## Records to use
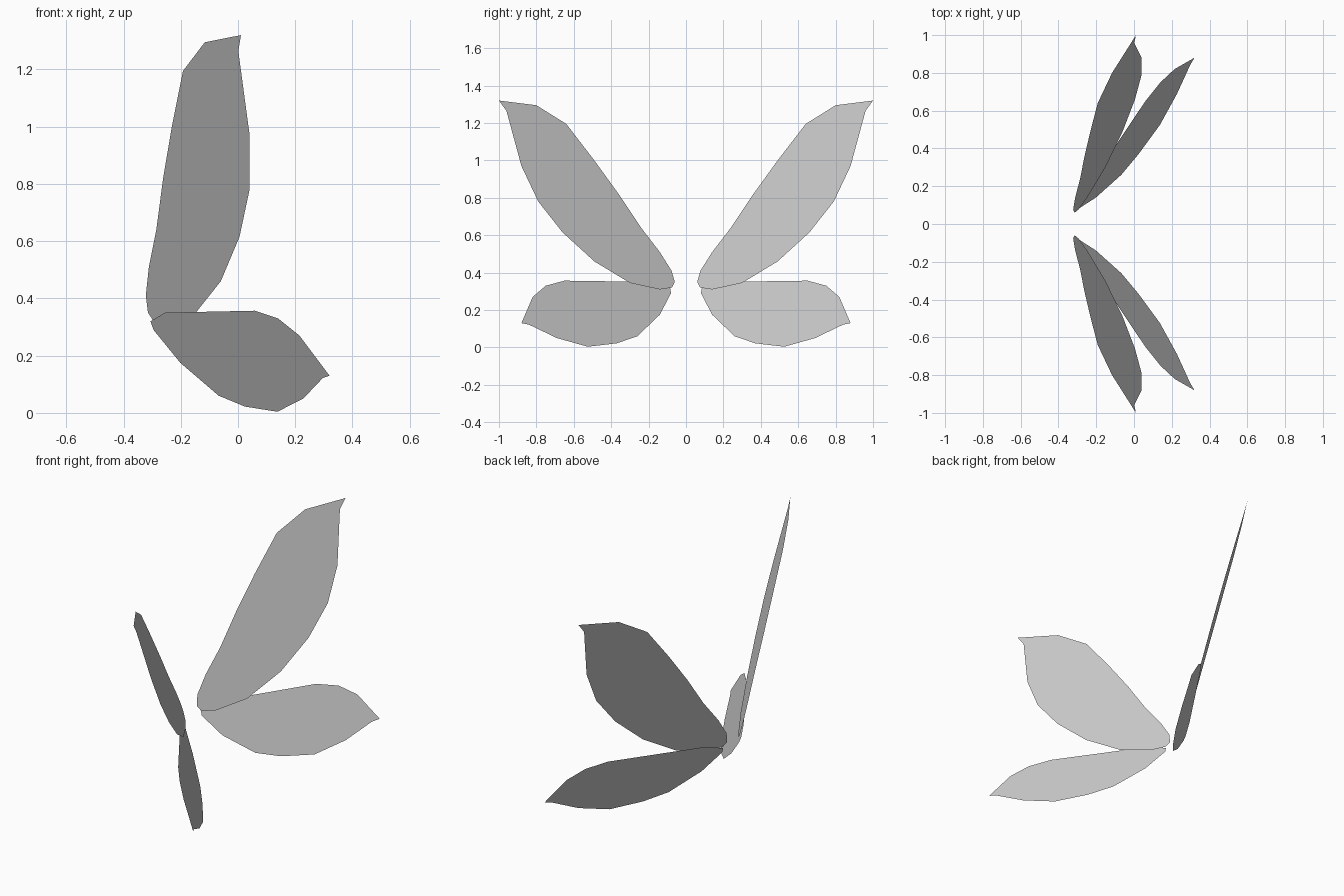
import bpy

if "Cube" in bpy.data.objects:
    bpy.data.objects.remove(bpy.data.objects["Cube"])

# Single flat colour
grey = bpy.data.materials.new("light_grey")
grey.diffuse_color = (0.6, 0.6, 0.6, 1)
grey.use_nodes = True
grey.node_tree.nodes["Principled BSDF"].inputs["Base Color"].default_value = grey.diffuse_color

# Side outlines (y, z) of each flat wing
UPPER = [(1.0, 1.32), (.80, 1.295), (.64, 1.195), (.49, 1.0), (.36, .82),
         (.24, .64), (.14, .51), (.077, .41), (.06, .35), (.075, .32),
         (.14, .31), (.30, .345), (.49, .46), (.66, .615), (.79, .78),
         (.88, .97), (.96, 1.265)]
LOWER = [(.88, .13), (.82, .27), (.75, .33), (.65, .357), (.30, .352),
         (.18, .35), (.085, .32), (.08, .29), (.14, .175), (.26, .06),
         (.37, .022), (.525, .004), (.69, .05), (.84, .122)]


def wing(name, outline, plane, side):
    """Thin sheet whose outline lies on the slanted plane x = a + b*y + c*z."""
    a, b, c = plane
    verts = [(a + b * y + c * z, side * y, z) for y, z in outline]
    face = list(range(len(verts)))
    if side < 0:
        face.reverse()
    mesh = bpy.data.meshes.new(name)
    mesh.from_pydata(verts, [], [face])
    mesh.materials.append(grey)
    obj = bpy.data.objects.new(name, mesh)
    bpy.context.collection.objects.link(obj)


# Mirrored pairs of wings
for label, side in (("left", 1), ("right", -1)):
    wing("upper_wing_" + label, UPPER, (-.244, .673, -.317), side)
    wing("lower_wing_" + label, LOWER, (-.216, .677, -.46), side)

## Aim of the task
Every line above needs to be written out again as it stands. Pictures do not belong in the copy.

## Exercise solution
import bpy

if "Cube" in bpy.data.objects:
    bpy.data.objects.remove(bpy.data.objects["Cube"])

# Single flat colour
grey = bpy.data.materials.new("light_grey")
grey.diffuse_color = (0.6, 0.6, 0.6, 1)
grey.use_nodes = True
grey.node_tree.nodes["Principled BSDF"].inputs["Base Color"].default_value = grey.diffuse_color

# Side outlines (y, z) of each flat wing
UPPER = [(1.0, 1.32), (.80, 1.295), (.64, 1.195), (.49, 1.0), (.36, .82),
         (.24, .64), (.14, .51), (.077, .41), (.06, .35), (.075, .32),
         (.14, .31), (.30, .345), (.49, .46), (.66, .615), (.79, .78),
         (.88, .97), (.96, 1.265)]
LOWER = [(.88, .13), (.82, .27), (.75, .33), (.65, .357), (.30, .352),
         (.18, .35), (.085, .32), (.08, .29), (.14, .175), (.26, .06),
         (.37, .022), (.525, .004), (.69, .05), (.84, .122)]


def wing(name, outline, plane, side):
    """Thin sheet whose outline lies on the slanted plane x = a + b*y + c*z."""
    a, b, c = plane
    verts = [(a + b * y + c * z, side * y, z) for y, z in outline]
    face = list(range(len(verts)))
    if side < 0:
        face.reverse()
    mesh = bpy.data.meshes.new(name)
    mesh.from_pydata(verts, [], [face])
    mesh.materials.append(grey)
    obj = bpy.data.objects.new(name, mesh)
    bpy.context.collection.objects.link(obj)


# Mirrored pairs of wings
for label, side in (("left", 1), ("right", -1)):
    wing("upper_wing_" + label, UPPER, (-.244, .673, -.317), side)
    wing("lower_wing_" + label, LOWER, (-.216, .677, -.46), side)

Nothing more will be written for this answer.